**Task to complete**
Please print, word for word, every line from the one that contains "for (const outline" through the last line of the records, and nothing else.

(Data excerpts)
************

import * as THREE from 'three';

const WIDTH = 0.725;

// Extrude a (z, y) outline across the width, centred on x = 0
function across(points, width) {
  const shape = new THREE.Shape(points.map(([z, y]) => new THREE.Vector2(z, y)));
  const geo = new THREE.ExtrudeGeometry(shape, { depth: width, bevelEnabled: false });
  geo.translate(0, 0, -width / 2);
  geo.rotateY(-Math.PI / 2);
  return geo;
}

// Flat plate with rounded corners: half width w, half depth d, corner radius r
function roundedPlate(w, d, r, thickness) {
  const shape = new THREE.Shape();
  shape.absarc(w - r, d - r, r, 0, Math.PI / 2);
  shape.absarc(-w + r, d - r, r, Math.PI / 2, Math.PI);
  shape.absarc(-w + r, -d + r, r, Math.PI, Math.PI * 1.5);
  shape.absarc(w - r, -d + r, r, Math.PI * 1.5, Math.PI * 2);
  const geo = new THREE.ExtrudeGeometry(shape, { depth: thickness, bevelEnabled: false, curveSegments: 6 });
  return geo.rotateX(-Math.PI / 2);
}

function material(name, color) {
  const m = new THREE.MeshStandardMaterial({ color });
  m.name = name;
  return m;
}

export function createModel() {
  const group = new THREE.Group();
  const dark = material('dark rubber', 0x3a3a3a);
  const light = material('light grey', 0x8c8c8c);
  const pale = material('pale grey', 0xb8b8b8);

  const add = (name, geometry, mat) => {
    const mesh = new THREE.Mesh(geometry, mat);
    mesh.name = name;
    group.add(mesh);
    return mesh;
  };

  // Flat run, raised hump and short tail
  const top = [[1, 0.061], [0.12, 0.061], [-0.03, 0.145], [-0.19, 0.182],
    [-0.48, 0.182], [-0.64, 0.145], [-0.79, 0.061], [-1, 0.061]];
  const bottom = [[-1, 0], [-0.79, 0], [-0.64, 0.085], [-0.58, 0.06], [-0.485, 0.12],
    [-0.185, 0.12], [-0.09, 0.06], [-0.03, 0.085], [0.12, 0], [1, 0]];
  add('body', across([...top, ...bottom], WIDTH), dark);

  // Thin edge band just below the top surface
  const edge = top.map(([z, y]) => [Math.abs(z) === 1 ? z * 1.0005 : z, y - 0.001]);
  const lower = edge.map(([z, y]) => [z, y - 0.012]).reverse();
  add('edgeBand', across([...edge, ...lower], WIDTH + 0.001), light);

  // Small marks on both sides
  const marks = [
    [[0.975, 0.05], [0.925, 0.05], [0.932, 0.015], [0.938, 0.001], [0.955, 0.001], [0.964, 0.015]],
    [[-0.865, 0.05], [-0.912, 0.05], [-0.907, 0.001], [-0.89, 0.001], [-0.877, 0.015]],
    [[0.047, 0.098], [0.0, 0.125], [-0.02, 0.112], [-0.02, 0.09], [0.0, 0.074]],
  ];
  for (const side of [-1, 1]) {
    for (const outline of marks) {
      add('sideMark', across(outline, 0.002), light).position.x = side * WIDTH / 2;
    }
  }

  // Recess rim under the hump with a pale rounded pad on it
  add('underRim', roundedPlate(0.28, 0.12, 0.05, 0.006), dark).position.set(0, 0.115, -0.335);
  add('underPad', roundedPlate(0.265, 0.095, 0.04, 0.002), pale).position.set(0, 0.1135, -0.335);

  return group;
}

************

**Finished task**
    for (const outline of marks) {
      add('sideMark', across(outline, 0.002), light).position.x = side * WIDTH / 2;
    }
  }

  // Recess rim under the hump with a pale rounded pad on it
  add('underRim', roundedPlate(0.28, 0.12, 0.05, 0.006), dark).position.set(0, 0.115, -0.335);
  add('underPad', roundedPlate(0.265, 0.095, 0.04, 0.002), pale).position.set(0, 0.1135, -0.335);

  return group;
}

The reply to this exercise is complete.